But employers that have quit group plans in the middle of a year have fought against paying interest on a liability they argue didn't exist until that date. Meanwhile, the union plans contend the employers' liabilities pre-date withdrawal and because employers are allowed to pay off their liability over an extended period of time, charging them interest on their share of the unfunded benefits from the valuation date makes sense.

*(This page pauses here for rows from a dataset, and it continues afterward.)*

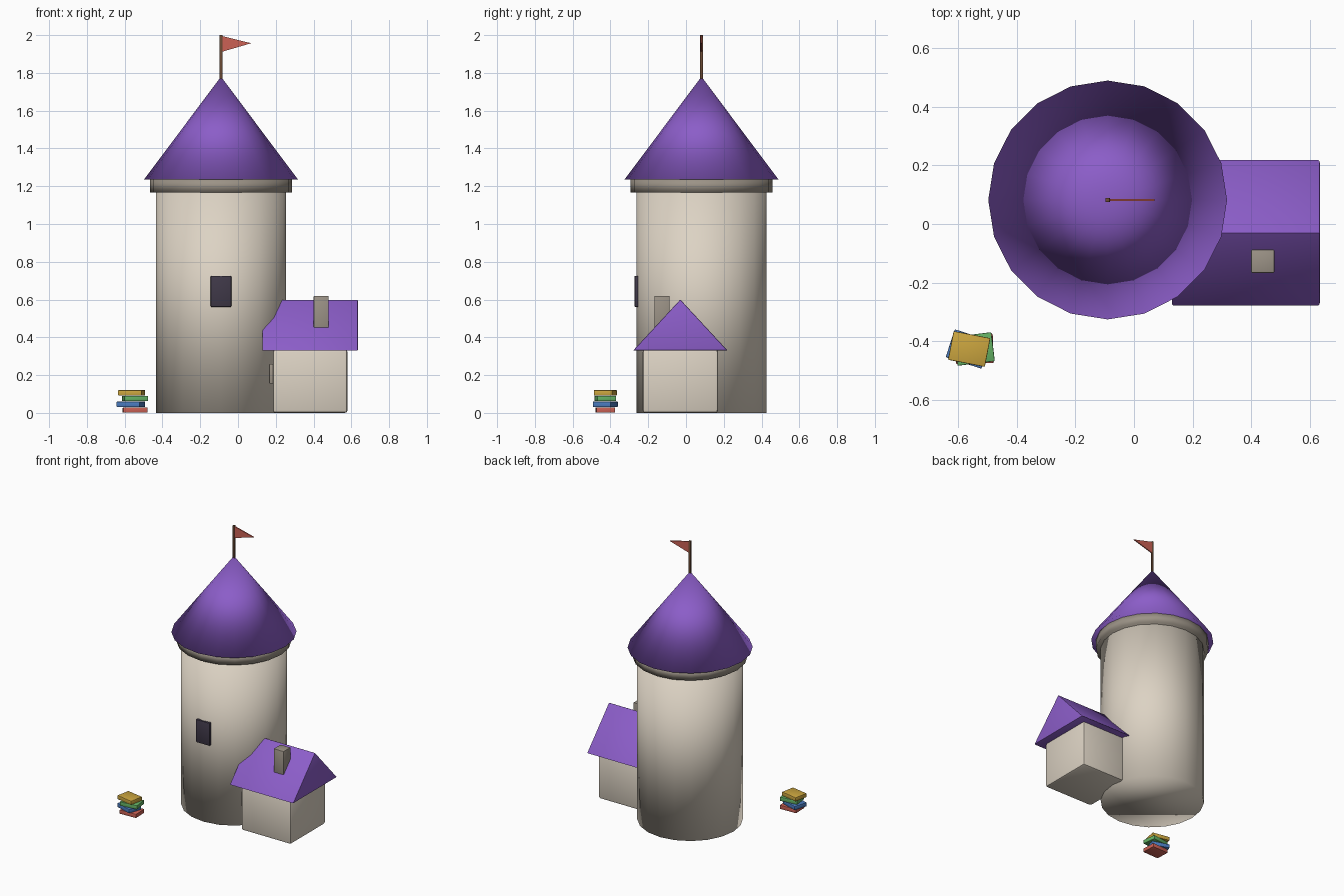
import bpy, math

cube = bpy.data.objects.get("Cube")
if cube:
    bpy.data.objects.remove(cube, do_unlink=True)


def material(name, colour):
    m = bpy.data.materials.new(name)
    m.use_nodes = True
    m.diffuse_color = (*colour, 1)
    bsdf = next(n for n in m.node_tree.nodes if n.type == 'BSDF_PRINCIPLED')
    bsdf.inputs["Base Color"].default_value = (*colour, 1)
    return m


plaster = material("plaster", (0.72, 0.65, 0.55))
purple = material("purple roof", (0.26, 0.11, 0.58))
stone = material("grey stone", (0.33, 0.29, 0.24))
dark = material("dark glass", (0.05, 0.04, 0.065))
wood = material("brown wood", (0.15, 0.07, 0.035))
red = material("red", (0.6, 0.12, 0.09))
blue = material("blue", (0.07, 0.2, 0.52))
green = material("green", (0.13, 0.45, 0.13))
yellow = material("yellow", (0.6, 0.38, 0.05))


def bevel(o, width):
    mod = o.modifiers.new("bevel", 'BEVEL')
    mod.width, mod.segments = width, 2
    bpy.ops.object.select_all(action='DESELECT')
    o.select_set(True)
    bpy.context.view_layer.objects.active = o
    bpy.ops.object.modifier_apply(modifier="bevel")
    bpy.ops.object.shade_smooth_by_angle(angle=math.radians(35))


def box(name, mat, centre, size, edge=0.004, turn=0):
    bpy.ops.mesh.primitive_cube_add(size=1, location=centre)
    o = bpy.context.object
    o.name = name
    o.scale = size
    bpy.ops.object.transform_apply(location=False, rotation=False, scale=True)
    o.rotation_euler.z = math.radians(turn)
    o.data.materials.append(mat)
    bevel(o, edge)
    return o


def round_part(name, mat, x, y, low, high, r1, r2, sides=20):
    # fully smooth, including the rim, so the caps blend into the sides
    bpy.ops.mesh.primitive_cone_add(vertices=sides, radius1=r1, radius2=r2, depth=high - low,
                                    location=(x, y, (low + high) / 2))
    o = bpy.context.object
    o.name = name
    o.data.materials.append(mat)
    bpy.ops.object.shade_smooth()
    return o


def prism(name, mat, outline, depth_axis, start, end):
    # extrude a triangle along x or y
    def point(a, z, d):
        return (d, a, z) if depth_axis == 'x' else (a, d, z)
    verts = [point(a, z, d) for d in (start, end) for a, z in outline]
    faces = [(0, 2, 1), (3, 4, 5)] + [(i, (i + 1) % 3, (i + 1) % 3 + 3, i + 3) for i in range(3)]
    if depth_axis == 'y':
        faces = [f[::-1] for f in faces]
    me = bpy.data.meshes.new(name)
    me.from_pydata(verts, [], faces)
    o = bpy.data.objects.new(name, me)
    bpy.context.collection.objects.link(o)
    me.materials.append(mat)
    return o


# Tower
TX, TY = -0.09, 0.082
round_part("tower_wall", plaster, TX, TY, 0, 1.17, 0.345, 0.345)
round_part("tower_ring", stone, TX, TY, 1.168, 1.236, 0.375, 0.375)
round_part("tower_roof", purple, TX, TY, 1.235, 1.78, 0.408, 0)
box("tower_window", dark, (TX, TY - 0.34, 0.643), (0.11, 0.03, 0.165), 0.006)

# Flag
box("flag_pole", wood, (TX, TY, 1.88), (0.015, 0.015, 0.24), 0.002)
prism("flag", red, [(TX + 0.006, 1.995), (TX + 0.006, 1.912), (TX + 0.16, 1.957)], 'y',
      TY - 0.004, TY + 0.004)

# Side house
HX, HY = 0.382, -0.03
box("house_wall", plaster, (HX, HY, 0.168), (0.396, 0.4, 0.336), 0.015)
roof = prism("house_roof", purple, [(HY - 0.25, 0.33), (HY + 0.25, 0.33), (HY, 0.6)], 'x',
             HX - 0.253, HX + 0.253)
bevel(roof, 0.005)
box("chimney", stone, (0.44, -0.127, 0.525), (0.08, 0.08, 0.19), 0.005)
box("house_side_block", stone, (0.182, -0.15, 0.207), (0.034, 0.1, 0.105), 0.004)

# Stack of books: name, colour, x, turn
books = [("red_book", red, -0.545, 2), ("blue_book", blue, -0.567, -18),
         ("green_book", green, -0.545, 7), ("yellow_book", yellow, -0.563, -11)]
for i, (name, mat, x, turn) in enumerate(books):
    box(name, mat, (x, -0.427, 0.015 + 0.0305 * i), (0.128, 0.1, 0.028), 0.003, turn)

The Teamsters Central States, Southeast and Southwest Areas Pension Fund, for example, which filed a companion brief with the Milwaukee Brewery Workers Pension Fund before the 7th U.S.Circuit Court of Appeals, noted in its court documents that it had charged employers that left the plans a full year's rate of interest - 8% - in the 13 years since the law was enacted, and had collected about $370 million in withdrawal liability from employers over that period. The Teamsters' pension plan also was expected to file papers supporting the Milwaukee brewery workers before the Supreme Court.
"If you don't allow interest to be charged in the gap year, there will be somewhat of a shortfall in the amount the withdrawing employer will be paying to the plan .*.*. and the reason Congress set up the statutory scheme that they did is to attempt to make sure plans are made whole when the employer withdraws," explained Mr. Bruton. What makes the outcome of the case hard to predict is the different interpretations coming from appellate courts. In the Schlitz case, the 7th U.S. Circuit Court of Appeals noted that the law "does not authorize the assessment of interest before an employer's obligation to pay arises."
Yet, the 3rd Circuit, in an earlier case - Ray Huber et al. vs. Casablanca Industries Inc. - reasoned the prescribed payment schedule to mean the first payment, including interest, is due at the end of the first year after the withdrawal liability is calculated.
And the 4th U.S. Circuit Court of Appeals, in Borden Inc. vs. Bakery & Confectionery Union, decided the law does not state withdrawing employers must pay interest on any liability incurred for the period before they actually must start paying money.
The National Coordinating Committee for Multiemployer Plans, which had filed a brief supporting the union plan in the Casablanca case, also is supporting the Milwaukee brewery workers' plan before the Supreme Court.
Peter K. Schmidt, partner at the Washington law firm Arnold & Porter, who represents the Multiemployer Plan committee, said: "The Supreme Court will decide it the way the 3rd Circuit did. That is my prediction and my hope."